Ransom32 - look at the malicious package

Ransom32 – look at the malicious package

Ransom32 is a new ransomware implemented in a very atypical style. Emisoft provides a good description of its functionality here. In our post, we will focus on some implementation details of the malicious package.

Analyzed sample:  09f21eefaf8f52496d4e8b06920fe6fa


Ransom32 is delivered as an executable, that is in reality a autoextracting WinRAR archive. By default it is distributed as a file with .scr extension:


The WinRAR script is used to drop files in the specified place and autorun the unpacked content.


  • Setup=chrome i  – Setup value specifies the executable that is going to be run after file extraction. In this case it is chrome.exe
  • TempMode means files are going to be dropped in the %TEMP% folder
  • Silent=1 means installation will be done without additional pop-ups about the progress

Installation directory created in %TEMP%:


The unpacked content consist of following files:


chrome.exe spoofs Google’s browser, but in reality it is an element responsible for preparing and running the Node JS application (that is the main part of the ransomware).

After the chrome.exe is run from the %TEMP% folder, it installs the above files into %APPDATA% -in folder Chrome Browser:


Files stored in the folder Chrome Browser are just the environment to run the real malware.

Although the package as a whole is eclectic and contains various files belonging to various technologies, the core responsible for malicious actions consists of JavaScript files (NodeJS package). They are unpacked again into %TEMP% – in a new folder (its name follows the pattern: nw[number]_[number]). Let’s take a look…


Content of the malicious NodeJS package:


The file package.json is a manifest, that defines a startup configuration and dependencies. [code language=”css”]{ “name”: “app”, “version”: “1.0.0”, “description”: “”, “main”: “index.html”, “single-instance”: false, “scripts”: { “test”: “echo “Error: no test specified” && exit 1″ }, “chromium-args”: “–disable-accelerated-video”, “author”: “”, “window”: { “frame”: false, “resizable”: false, “visible-on-all-workspaces”: true, “show_in_taskbar”: true, “toolbar”: false, “width”: 800, “height”: 500, “show”: false, “title”: “Ransom32”, “icon”: “icon.png” }, “license”: “ISC”, “dependencies”: { “minimatch”: “^2.0.10”, “ncp”: “^2.0.0”, “node-rsa”: “^0.2.26”, “socksv5”: “^0.0.6” } } [/code] Entry point of the package is defined to be in index.html, that looks as below:


The heart of the ransomware is inside binary.bin – a JavaScript compiled to a native code and loaded using function evalNWBin. All other components are called from inside of this binary.

It is responsible for encrypting and decrypting files, as well as for displaying ransom note and guiding a victim.
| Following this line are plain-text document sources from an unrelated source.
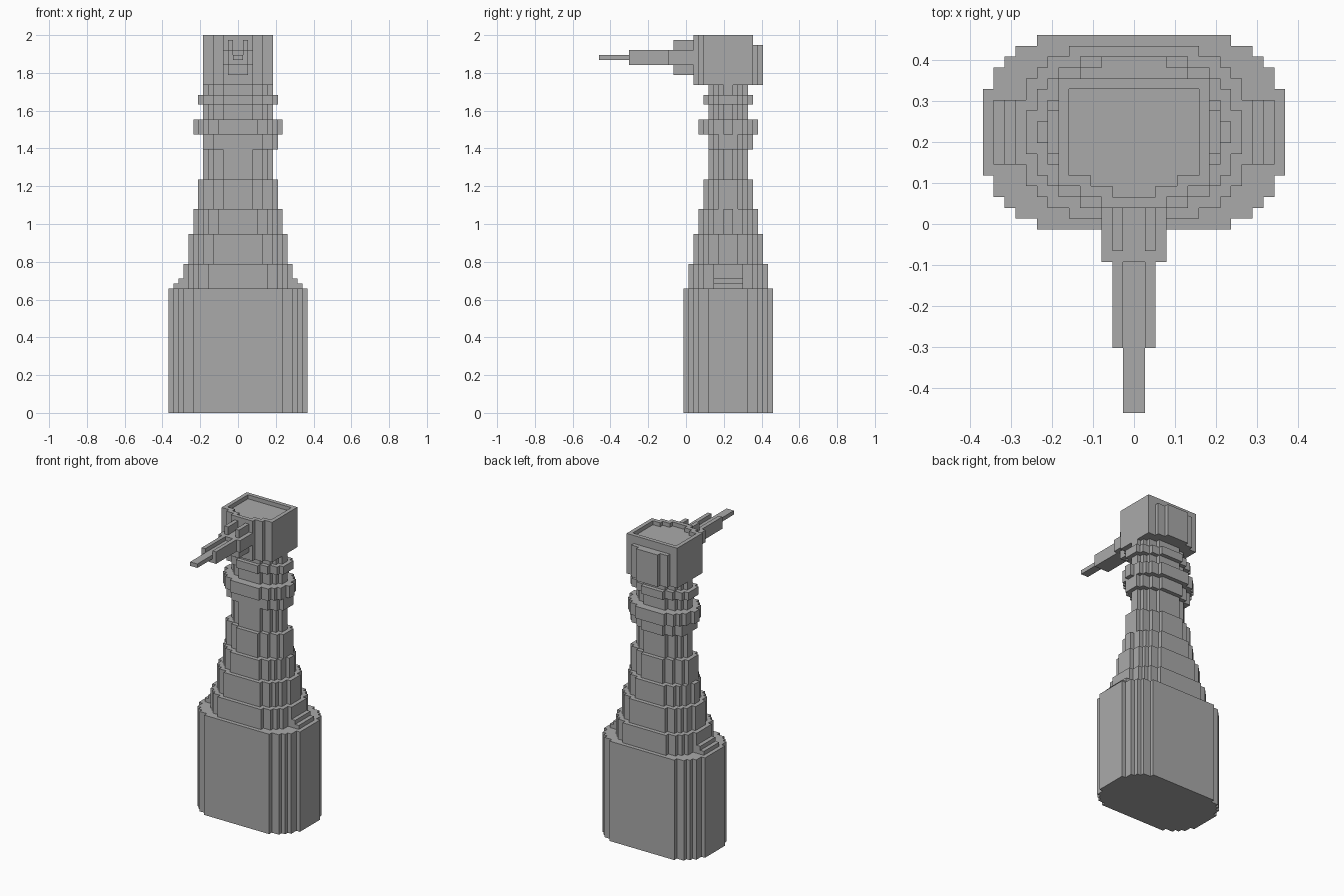
import bpy, bmesh

cube = bpy.data.objects.get("Cube")
if cube:
    bpy.data.objects.remove(cube, do_unlink=True)

U = 2 / 76          # size of one block
CY = 8.5            # bottle axis along y, in blocks

grey = bpy.data.materials.new("plain grey")
grey.use_nodes = True
colour = (0.4, 0.4, 0.4, 1)
grey.diffuse_color = colour
grey.node_tree.nodes["Principled BSDF"].inputs["Base Color"].default_value = colour


def add_prism(bm, outline, z0, z1):
    """Extrude a flat outline, given in blocks about the bottle axis."""
    verts = [bm.verts.new((x * U, (y + CY) * U, z0 * U)) for x, y in outline]
    face = bm.faces.new(verts)
    top = bmesh.ops.extrude_face_region(bm, geom=[face])["geom"]
    moved = [v for v in top if isinstance(v, bmesh.types.BMVert)]
    bmesh.ops.translate(bm, verts=moved, vec=(0, 0, (z1 - z0) * U))


def add_box(bm, x0, x1, y0, y1, z0, z1):
    add_prism(bm, [(x0, y0), (x1, y0), (x1, y1), (x0, y1)], z0, z1)


def finish(name, bm):
    bmesh.ops.recalc_face_normals(bm, faces=bm.faces)
    mesh = bpy.data.meshes.new(name)
    bm.to_mesh(mesh)
    bm.free()
    mesh.materials.append(grey)
    obj = bpy.data.objects.new(name, mesh)
    bpy.context.collection.objects.link(obj)


def stepped_oval(steps, min_x=-99, min_y=-99):
    """Mirror a staircase of (half width, half depth) into a closed outline."""
    quarter = []
    for i, (x, y) in enumerate(steps):
        if i:
            quarter.append((steps[i - 1][0], y))
        quarter.append((x, y))
    right = quarter + [(x, -y) for x, y in reversed(quarter)]
    loop = right + [(-x, y) for x, y in reversed(right)]
    loop = [(max(x, min_x), max(y, min_y)) for x, y in loop]
    return [p for i, p in enumerate(loop) if p != loop[i - 1]]


def oval_part(name, steps, z0, z1, **clip):
    bm = bmesh.new()
    add_prism(bm, stepped_oval(steps, **clip), z0, z1)
    finish(name, bm)


def box_part(name, boxes):
    bm = bmesh.new()
    for b in boxes:
        add_box(bm, *b)
    finish(name, bm)


# Bottle body and tapering tiers
neck = [(3, 4), (5, 3), (6, 2), (7, 1)]
tier_d = [(3, 5), (5, 4), (7, 3), (8, 2)]
tier_c = [(4, 6), (6, 5), (7, 4), (8, 3), (9, 1)]
oval_part("body", [(9, 9), (11, 8), (12, 7), (13, 6), (14, 4)], 0, 25)
oval_part("tier_a", [(6, 8), (8, 7), (9, 6), (10, 5), (11, 3)], 25, 30)
oval_part("tier_b", [(5, 7), (7, 6), (8, 5), (9, 4), (10, 2)], 30, 36)
oval_part("tier_c", tier_c, 36, 41)
oval_part("tier_d", tier_d, 41, 47)
oval_part("neck", neck, 47, 66)

# Side shoulder steps
box_part("shoulders", [(-13, 13, -3, 3, 25, 26), (-12, 12, -3, 3, 26, 27)])

# Collar rings
oval_part("collar_lower", tier_d, 53, 56, min_x=-7, min_y=-4)
oval_part("collar", tier_c, 56, 59)
oval_part("collar_upper", tier_d, 62, 64)

# Head with a stepped front
head = [(7, 5), (7, -5), (5, -5), (5, -6), (3, -6), (3, -7)]
bm = bmesh.new()
add_prism(bm, head + [(-x, y) for x, y in reversed(head)], 66, 75)
finish("head", bm)

# Raised rim around the head top
rim = [(-7, 7, 4, 5, 75, 76), (-3, 3, -7, -6, 75, 76)]
for s in (-1, 1):
    for a, b, y0, y1 in ((6, 7, -4, 4), (4, 7, -5, -4), (2, 5, -6, -5)):
        rim.append((min(s * a, s * b), max(s * a, s * b), y0, y1, 75, 76))
box_part("head_rim", rim)

# Plate on the back of the head
box_part("back_plate", [(-5, 5, 5, 6, 66, 74), (-3, 3, 6, 7, 66, 74)])

# Nozzle mount with a lower block and two upper prongs
box_part("nozzle_mount", [(-3, 3, -12, -7, 70, 73), (-2, 2, -11, -7, 68, 70),
                          (-2, -1, -11, -7, 73, 75), (1, 2, -11, -7, 73, 75)])

# Grooved nozzle tube and thin tip
box_part("nozzle_tube", [(-2, 2, -20, -12, 70, 72),
                         (-2, -1, -20, -12, 72, 73), (1, 2, -20, -12, 72, 73)])
box_part("nozzle_tip", [(-1, 1, -26, -20, 71, 72)])
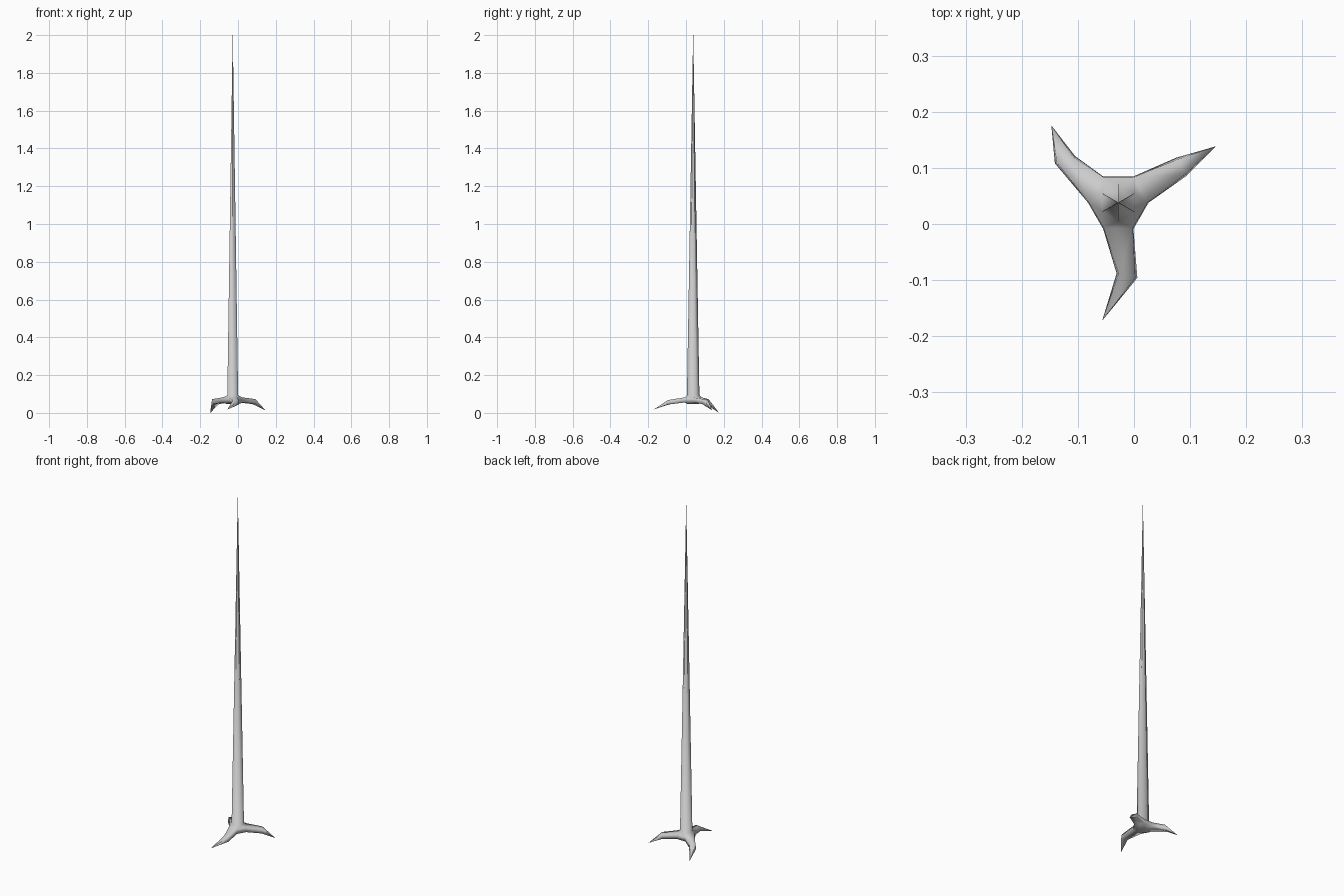
import bpy, bmesh, math
from mathutils import Vector

if "Cube" in bpy.data.objects:
    bpy.data.objects.remove(bpy.data.objects["Cube"])

CX, CY = -0.028, 0.038
bm = bmesh.new()


def ring(r, z, start=0.0):
    return [bm.verts.new((CX + r * math.cos(start + i * math.pi / 3),
                          CY + r * math.sin(start + i * math.pi / 3), z))
            for i in range(6)]


def bridge(a, b):
    n = len(a)
    for i in range(n):
        bm.faces.new((a[i], a[(i + 1) % n], b[(i + 1) % n], b[i]))


# Six-sided crown, welded to the tapering trunk above it
low = ring(0.054, 0.055)
high = ring(0.052, 0.082)
trunk = ring(0.033, 0.093, math.pi / 6)
tip = ring(0.0004, 2.0, math.pi / 6)
foot = ring(0.03, 0.046)
bm.faces.new(foot)
bridge(foot, low)
bridge(trunk, tip)
for i in range(6):
    j = (i + 1) % 6
    bm.faces.new((high[i], high[j], trunk[i]))
    bm.faces.new((high[j], trunk[j], trunk[i]))

# Bent pointed roots: crown side -> (knee right, knee left, bottom z, top z, tip)
roots = {
    0: ((0.094, 0.086), (0.075, 0.118), 0.047, 0.073, (0.145, 0.138, 0.014)),
    2: ((-0.105, 0.121), (-0.141, 0.108), 0.045, 0.073, (-0.147, 0.175, 0.0)),
    4: ((-0.031, -0.088), (0.006, -0.096), 0.045, 0.068, (-0.056, -0.171, 0.018)),
}
for i in range(6):
    j = (i + 1) % 6
    start = [low[i], low[j], high[j], high[i]]
    if i not in roots:
        bm.faces.new(start)
        continue
    r, l, zb, zt, end = roots[i]
    r, l, end = Vector(r), Vector(l), Vector(end)
    inset = (l - r) * 0.1
    knee = [Vector((p.x, p.y, z)) for p, z in
            ((r, zb), (l, zb), (l - inset, zt), (r + inset, zt))]
    mid = sum(knee, Vector()) / 4
    knee_ring = [bm.verts.new(p) for p in knee]
    # nearly closed end, so each side keeps its own shading to the point
    end_ring = [bm.verts.new(end + (p - mid) * 0.015) for p in knee]
    bridge(start, knee_ring)
    bridge(knee_ring, end_ring)

bmesh.ops.recalc_face_normals(bm, faces=bm.faces[:])
for f in bm.faces:
    f.smooth = True
me = bpy.data.meshes.new("tree_trunk_with_roots")
bm.to_mesh(me)
bm.free()
ob = bpy.data.objects.new("tree_trunk_with_roots", me)
bpy.context.collection.objects.link(ob)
Compiling the javascript to a native code has been used as a form of protection. However, strings of binary.bin can tell us a lot about the functionality of this application.

We can find for example:

After encrypting the files, the ransom nag-window is displayed. The gui is generated by javascript, with the layout defined by the included CSS.


The internet connection is operated via included Tor client – renamed to rundll32.exe


The tor client spawned by chrome.exe:


When we click a button “Check payment” a request is sent via Tor client, in order to verify if the payment has been received:


Users who don’t know how to use bitcoins are provided with extensive list of helpful links, available after clicking the button “How to buy Bitcoins”:


Other used elements are in the folder node_modules (written in NodeJS):


It uses open source components:



In the past, malware authors cared mostly about small size of their applications – that’s why early viruses were written in assembler. Nowadays, technologies used and goals have changed. The most important consideration is not the size, but the ability to imitate legitimate applications, for the purpose of avoiding detection.

Authors of Ransom32 went really far in this direction. Their package is huge in comparison to typical samples. It consists of various elements, including legitimate applications – i.e the tor client (renamed to rundll32.exe). The technology that they have chosen for the core – Node JS – is a complete change of direction from the malware written in low-level languages.

However, compiled Java Script (although it works about 30 percent slower than not compiled) is not very popular and there is lack of tools to analyze it – which makes it a good point for malware authors, who gain some level of code protection.


Other posts about Ransom32:

See also our posts about other examples of ransomware:



Malware Intelligence Analyst

Unpacks malware with as much joy as a kid unpacking candies.